* **What you will do**
From the records below, copy each line in which the string "finish" occurs.

* **Input data**
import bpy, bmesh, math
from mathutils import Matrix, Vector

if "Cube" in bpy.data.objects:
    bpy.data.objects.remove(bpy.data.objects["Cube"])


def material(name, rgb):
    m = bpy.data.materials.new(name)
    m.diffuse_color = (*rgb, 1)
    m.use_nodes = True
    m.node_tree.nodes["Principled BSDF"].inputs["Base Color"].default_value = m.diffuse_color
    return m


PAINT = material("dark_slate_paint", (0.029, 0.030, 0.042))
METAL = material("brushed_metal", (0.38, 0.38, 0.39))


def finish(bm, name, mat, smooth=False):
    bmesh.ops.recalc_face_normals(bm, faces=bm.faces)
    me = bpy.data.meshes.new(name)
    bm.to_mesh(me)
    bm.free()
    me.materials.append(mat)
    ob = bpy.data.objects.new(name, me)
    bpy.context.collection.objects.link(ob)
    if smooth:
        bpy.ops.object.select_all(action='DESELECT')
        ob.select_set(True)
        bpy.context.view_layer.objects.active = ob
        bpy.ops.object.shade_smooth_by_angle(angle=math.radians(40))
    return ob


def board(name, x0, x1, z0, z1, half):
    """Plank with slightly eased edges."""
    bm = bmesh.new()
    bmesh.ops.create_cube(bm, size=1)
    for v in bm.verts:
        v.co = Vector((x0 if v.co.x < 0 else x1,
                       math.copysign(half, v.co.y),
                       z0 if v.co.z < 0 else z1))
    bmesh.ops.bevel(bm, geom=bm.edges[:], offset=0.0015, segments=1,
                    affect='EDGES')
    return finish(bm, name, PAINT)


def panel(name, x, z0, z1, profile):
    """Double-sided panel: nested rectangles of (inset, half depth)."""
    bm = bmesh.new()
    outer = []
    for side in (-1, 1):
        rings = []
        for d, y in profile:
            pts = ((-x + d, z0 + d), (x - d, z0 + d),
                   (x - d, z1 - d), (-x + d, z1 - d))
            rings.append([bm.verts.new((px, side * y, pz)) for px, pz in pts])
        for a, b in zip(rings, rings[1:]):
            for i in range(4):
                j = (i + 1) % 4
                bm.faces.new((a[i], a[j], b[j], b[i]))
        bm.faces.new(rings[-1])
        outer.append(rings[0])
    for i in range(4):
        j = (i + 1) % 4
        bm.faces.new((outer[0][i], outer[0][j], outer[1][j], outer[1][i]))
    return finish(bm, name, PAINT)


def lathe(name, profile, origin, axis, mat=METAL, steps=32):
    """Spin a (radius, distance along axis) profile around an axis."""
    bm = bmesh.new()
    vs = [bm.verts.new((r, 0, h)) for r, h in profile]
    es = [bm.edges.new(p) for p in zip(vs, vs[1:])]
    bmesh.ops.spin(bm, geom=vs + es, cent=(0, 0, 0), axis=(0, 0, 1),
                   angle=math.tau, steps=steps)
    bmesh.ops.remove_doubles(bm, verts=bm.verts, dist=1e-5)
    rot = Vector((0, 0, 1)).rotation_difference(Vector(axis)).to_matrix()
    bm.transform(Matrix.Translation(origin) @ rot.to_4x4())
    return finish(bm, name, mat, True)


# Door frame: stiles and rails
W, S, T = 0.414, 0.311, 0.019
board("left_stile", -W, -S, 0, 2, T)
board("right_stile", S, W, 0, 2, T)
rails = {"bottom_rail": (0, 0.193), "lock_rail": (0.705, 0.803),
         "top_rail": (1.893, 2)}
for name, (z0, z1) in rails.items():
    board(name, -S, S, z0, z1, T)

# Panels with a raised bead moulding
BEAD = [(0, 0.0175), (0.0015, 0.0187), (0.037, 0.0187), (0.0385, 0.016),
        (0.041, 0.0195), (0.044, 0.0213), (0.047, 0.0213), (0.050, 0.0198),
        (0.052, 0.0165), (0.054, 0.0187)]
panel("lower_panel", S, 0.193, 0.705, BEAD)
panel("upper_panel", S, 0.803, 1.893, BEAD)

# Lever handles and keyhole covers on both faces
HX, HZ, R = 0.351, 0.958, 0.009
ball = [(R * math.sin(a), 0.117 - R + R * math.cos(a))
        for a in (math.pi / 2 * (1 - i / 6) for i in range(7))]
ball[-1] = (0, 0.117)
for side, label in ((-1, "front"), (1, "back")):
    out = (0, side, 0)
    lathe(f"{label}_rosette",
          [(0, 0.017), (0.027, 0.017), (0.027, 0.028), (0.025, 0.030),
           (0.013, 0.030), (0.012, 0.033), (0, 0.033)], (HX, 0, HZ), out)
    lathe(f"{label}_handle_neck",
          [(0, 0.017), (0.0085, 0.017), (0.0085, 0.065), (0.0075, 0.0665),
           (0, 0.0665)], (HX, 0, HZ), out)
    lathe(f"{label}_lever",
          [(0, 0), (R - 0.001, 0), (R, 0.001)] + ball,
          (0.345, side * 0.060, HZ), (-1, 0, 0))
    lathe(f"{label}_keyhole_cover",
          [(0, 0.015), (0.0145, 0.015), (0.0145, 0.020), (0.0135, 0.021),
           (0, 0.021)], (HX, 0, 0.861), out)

* **Your response**
def finish(bm, name, mat, smooth=False):
    return finish(bm, name, PAINT)
    return finish(bm, name, PAINT)
    return finish(bm, name, mat, True)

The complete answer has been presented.